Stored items
┄┄┄┄┄┄
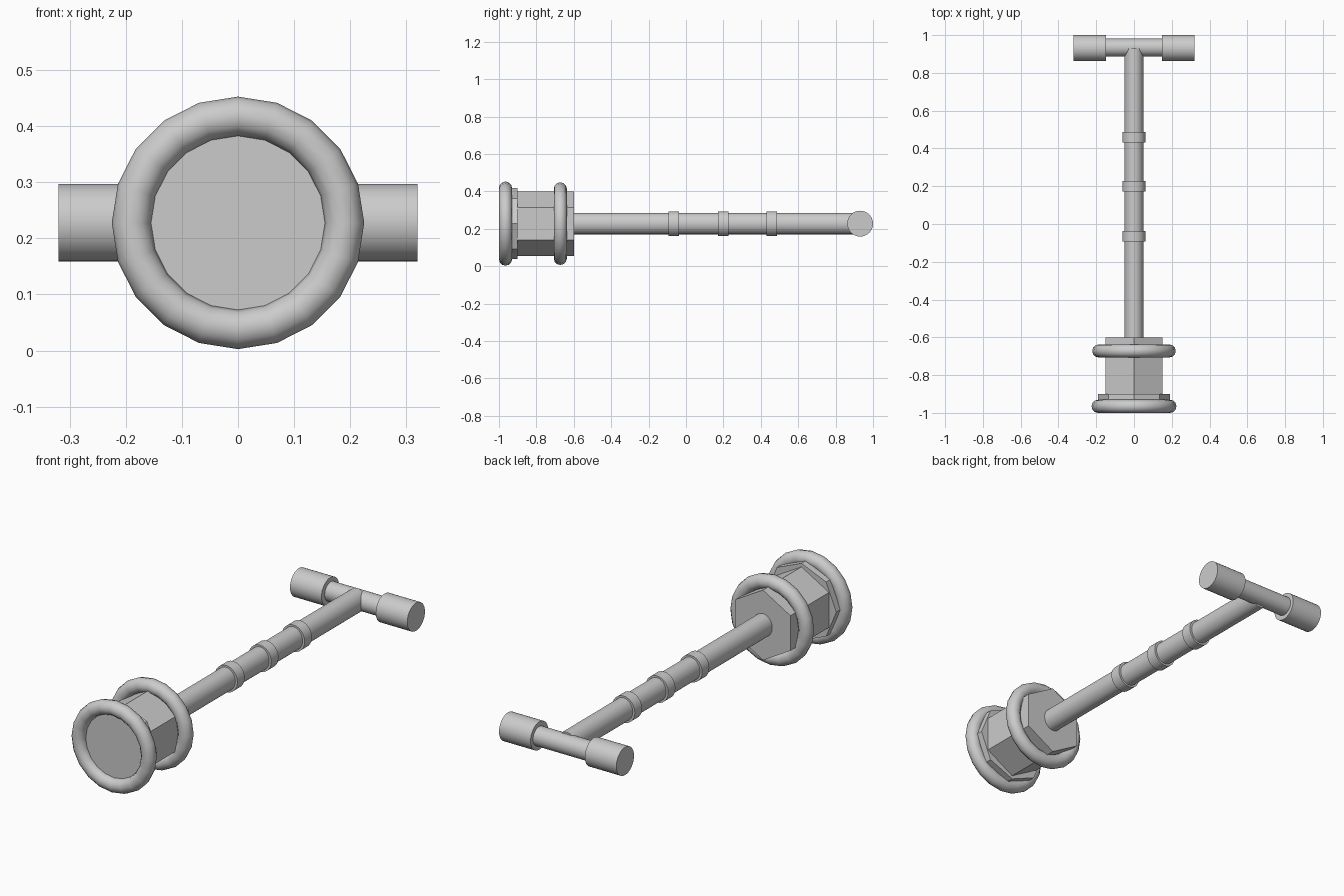
import bpy, math

if "Cube" in bpy.data.objects:
    bpy.data.objects.remove(bpy.data.objects["Cube"])

AXIS_Z = 0.2275
HALF = math.pi / 2


def smooth(obj, name, angle):
    obj.name = name
    if angle:
        bpy.ops.object.shade_smooth_by_angle(angle=math.radians(angle))
    return obj


def rod_y(name, radius, y0, y1, sides, angle=30, squash=1.0):
    # Prism along y with a corner pointing straight up
    bpy.ops.mesh.primitive_cylinder_add(vertices=sides, radius=radius, depth=y1 - y0,
                                        location=(0, (y0 + y1) / 2, AXIS_Z),
                                        rotation=(HALF, 0, 0))
    obj = bpy.context.object
    obj.scale.x = squash
    return smooth(obj, name, angle)


def rod_x(name, radius, x0, x1, y):
    bpy.ops.mesh.primitive_cylinder_add(vertices=32, radius=radius, depth=x1 - x0,
                                        location=((x0 + x1) / 2, y, AXIS_Z),
                                        rotation=(0, HALF, 0))
    return smooth(bpy.context.object, name, 30)


def hoop(name, major, minor, y):
    bpy.ops.mesh.primitive_torus_add(major_segments=20, minor_segments=12,
                                     major_radius=major, minor_radius=minor,
                                     location=(0, y, AXIS_Z),
                                     rotation=(HALF, HALF, 0))
    return smooth(bpy.context.object, name, 60)


# Plunger head: hexagonal body, front plate and two round hoops
rod_y("head_body", 0.173, -0.91, -0.60, 6, angle=0)
rod_y("front_plate", 0.19, -0.965, -0.90, 8, angle=0)
hoop("front_hoop", 0.19, 0.035, -0.965)
hoop("rear_hoop", 0.186, 0.035, -0.672)

# Shaft with three collars
rod_y("shaft", 0.057, -0.61, 0.93, 24, squash=0.89)
for i, y in enumerate((-0.065, 0.199, 0.459)):
    rod_y(f"collar_{i + 1}", 0.066, y - 0.028, y + 0.028, 24, squash=0.94)

# T handle with a thicker grip on each end
rod_x("handle_bar", 0.047, -0.16, 0.16, 0.934)
for side, s in (("left", -1), ("right", 1)):
    a, b = sorted((s * 0.148, s * 0.32))
    rod_x(f"{side}_grip", 0.069, a, b, 0.931)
┄┄┄┄┄┄
WHAT TO PRODUCE: Only lines containing "location" belong in the answer; copy every such line from the records.

ANSWER TO THIS TASK:
                                        location=(0, (y0 + y1) / 2, AXIS_Z),
                                        location=((x0 + x1) / 2, y, AXIS_Z),
                                     location=(0, y, AXIS_Z),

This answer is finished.